At that time God will unsheathe his sword, his merciless, massive, mighty sword.
He’ll punish the serpent Leviathan as it flees, the serpent Leviathan thrashing in flight.
He’ll kill that old dragon
that lives in the sea.
“At that same time, a fine vineyard will appear.
There’s something to sing about!
I, God, tend it.
I keep it well-watered.
I keep careful watch over it
so that no one can damage it.
I’m not angry. I care.
Even if it gives me thistles and thornbushes,
I’ll just pull them out
and burn them up.
Let that vine cling to me for safety,
let it find a good and whole life with me,
let it hold on for a good and whole life.” (Isa 27:1-5 – The Message)
One of the words the Bible uses to define our human condition is vessels. A vessel contains something. It either contains sin or it contains righteousness. Sin found its dwelling place in man after the fall, and we thus understand that sin and the devil are equal terms in the scripture. Every person who accepts Christ is cleansed from that former indweller. When it comes to the serpent God is merciless and kills him so that there is no risk seeing him returning to the sea, that is, our spirits.
When this passage refers to “that time” it refers to the dispensation which came into effect after the cross. We who are regenerated are the fine vineyard, where He is the vine and we are the branches abiding in Him producing His fruit. A different translation says: “…every moment I water it.” According to my calculations every moment is every new now. He who is the great I AM lives in the now, and He sustains us every moment of our being. In fact He more than sustains it, He keeps it well watered so it never lacks, but has an abundance of every good thing.
I believe it is not too far stretched to view the sea as a type of our consciousnesses.
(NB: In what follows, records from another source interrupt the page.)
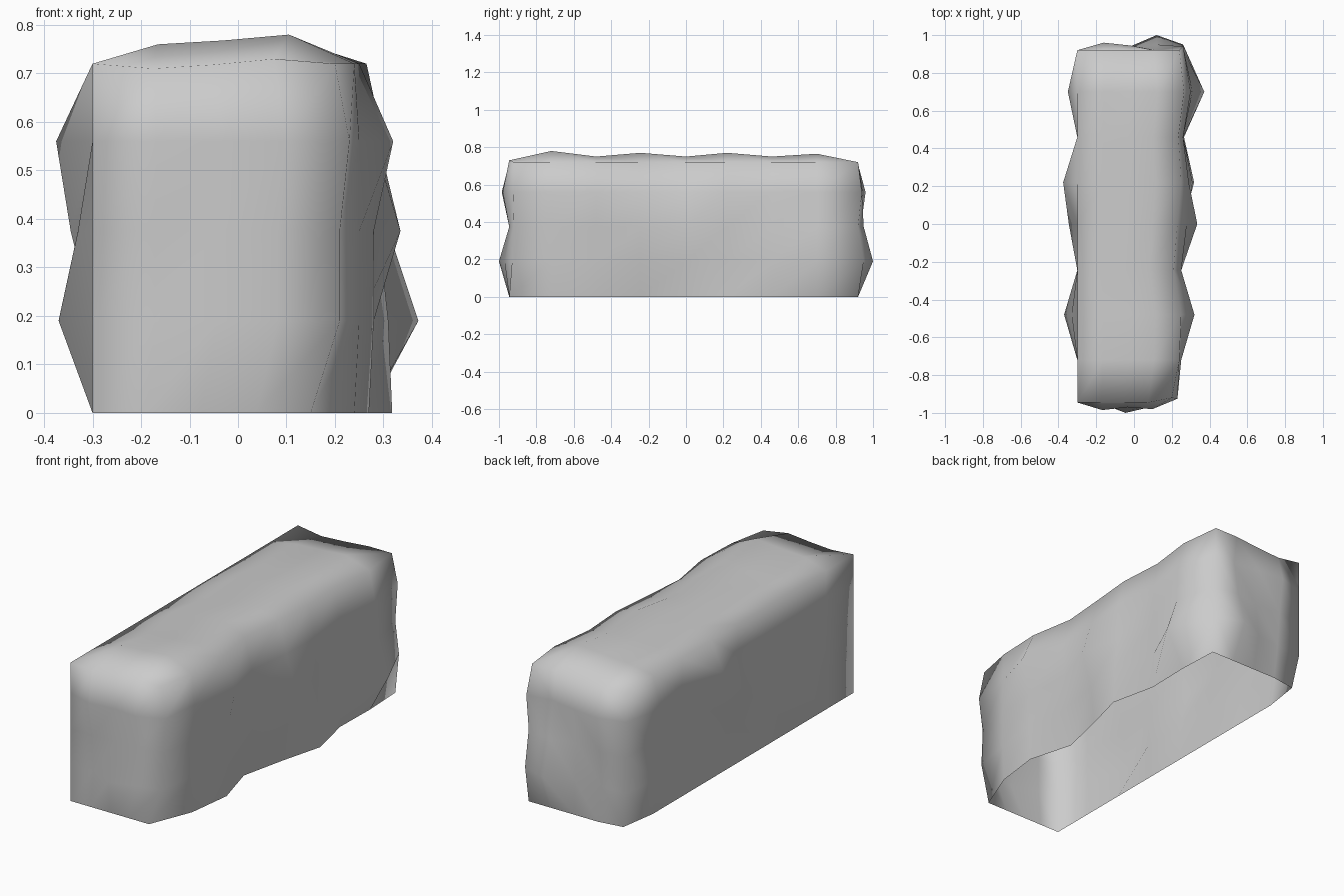
import bpy, bmesh

if "Cube" in bpy.data.objects:
    bpy.data.objects.remove(bpy.data.objects["Cube"])

# Lattice stations of the hedge: length, height, and width fractions
Y = [-0.945, -0.72, -0.48, -0.245, 0, 0.22, 0.46, 0.70, 0.92]
Z = [0, 0.19, 0.375, 0.56, 0.72]
F = [0, 0.25, 0.5, 0.75, 1]
NI, NJ, NK = len(F) - 1, len(Y) - 1, len(Z) - 1

# Wavy right side: foot line, middle line, top line
FOOT = [0.15, 0.24, 0.27, 0.205, 0.26, 0.318, 0.265, 0.27, 0.26]
MID = [0.21, 0.25, 0.28, 0.25, 0.28, 0.29, 0.26, 0.30, 0.26]
TOP = [0.20, 0.24, 0.25, 0.21, 0.23, 0.25, 0.235, 0.265, 0.24]

# Leafy lumps: outermost x on each side, keyed by (station, level)
RIGHT = {(2, 3): 0.32, (4, 2): 0.335, (5, 1): 0.31, (7, 1): 0.372, (7, 2): 0.31, (0, 3): 0.23}
LEFT = {(2, 1): -0.37, (2, 2): -0.33, (4, 2): -0.345, (5, 3): -0.375,
        (5, 2): -0.33, (7, 3): -0.35, (7, 1): -0.33, (8, 0): -0.27}
# Outermost y on the ends, keyed by (column, level)
FRONT = {(1, 3): -0.985, (2, 1): -1.0, (2, 3): -0.97, (3, 1): -0.97, (3, 3): -0.98,
         (4, 1): -0.93, (4, 2): -0.92, (4, 3): -0.925, (4, 4): -0.92}
BACK = {(1, 3): 0.96, (2, 3): 0.945, (2, 1): 0.94, (3, 1): 1.0, (3, 2): 0.95,
        (1, 2): 0.935, (4, 1): 0.95, (4, 3): 0.94, (0, 0): 0.90}
# Height of the crown along its length
CROWN = [0.73, 0.78, 0.75, 0.77, 0.75, 0.77, 0.75, 0.765, 0.72]


def point(i, j, k):
    left = LEFT.get((j, k), -0.30)
    row = FOOT if k == 0 else TOP if k == NK else MID
    right = RIGHT.get((j, k), row[j])
    x = left + (right - left) * F[i]
    y = Y[j]
    if j == 0:
        y = FRONT.get((i, k), y)
    if j == NJ:
        y = BACK.get((i, k), y)
    z = Z[k]
    if k == NK and 0 < i < NI:
        z = CROWN[j] - (0, 0.02, 0.012, 0)[i]
    return x, y, z


bm = bmesh.new()
verts = {}


def vert(key):
    if key not in verts:
        verts[key] = bm.verts.new(point(*key))
    return verts[key]


def patch(nu, nv, key):
    for u in range(nu):
        for v in range(nv):
            bm.faces.new([vert(key(u + a, v + b)) for a, b in ((0, 0), (1, 0), (1, 1), (0, 1))])


# Two long sides, two ends and the crown; the underside stays open
for side in (0, NI):
    patch(NJ, NK, lambda u, v: (side, u, v))
for end in (0, NJ):
    patch(NI, NK, lambda u, v: (u, end, v))
patch(NI, NJ, lambda u, v: (u, v, NK))

bmesh.ops.recalc_face_normals(bm, faces=bm.faces)
top_face = max(bm.faces, key=lambda f: f.calc_center_median().z)
if top_face.normal.z < 0:
    bmesh.ops.reverse_faces(bm, faces=bm.faces)
for f in bm.faces:
    f.smooth = True
mesh = bpy.data.meshes.new("hedge")
bm.to_mesh(mesh)
bm.free()
bpy.context.collection.objects.link(bpy.data.objects.new("hedge", mesh))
We all know how we are composed of conscious torrents and subconscious torrents. When everything is well our seas are calm. However, when the gale is coming our way the waves rise. He who lived in our private sea is dead. He loved to whip up the sea. Our Father who now reigns over the sea secures us that we are safe with Him.
“I am not angry. I care”, He says. A multitude of Christians still believe that God is angry with them. Carefully they watch every step they take, they are obsessed with confession in order to mitigate an angry God. This passage clearly states that God isn’t angry with us. His anger is directed towards the indwelling sin who has usurped His dwelling place. The fact is that He has never been angry with us. The indwelling sin, however, has been well aware of His fury towards it, and of course this has been imprinted on our consciousnesses. The Spirit is now thus convincing us about our righteousness and His love, which slowly but surely will liberate us from the bondage of fear.
What are thistles and thorn bushes, we might ask. Man’s main occupation since the fall has been to build his own righteousness. Whether that has been by observing the law or attempting to erect a sense of worth through other means is of less interest. However, it is a well ingrained habit, so those thorns are self-effort. Our Father lovingly pulls them out by letting us come to end of ourselves, to the point where we give up and accept that He is our life.
Why would God, who is joined one spirit with us and who lives in us be angry with us, that is, Himself? He never makes any mistakes, He is perfect and He indwells us. To assert that God is angry with us is the same as saying that He is angry with Himself. That is a ludicrous idea. In Him we find a good and whole life. That is our destiny. This life is expressed as us. That is our work, that is the pinnacle of faith; self-expression!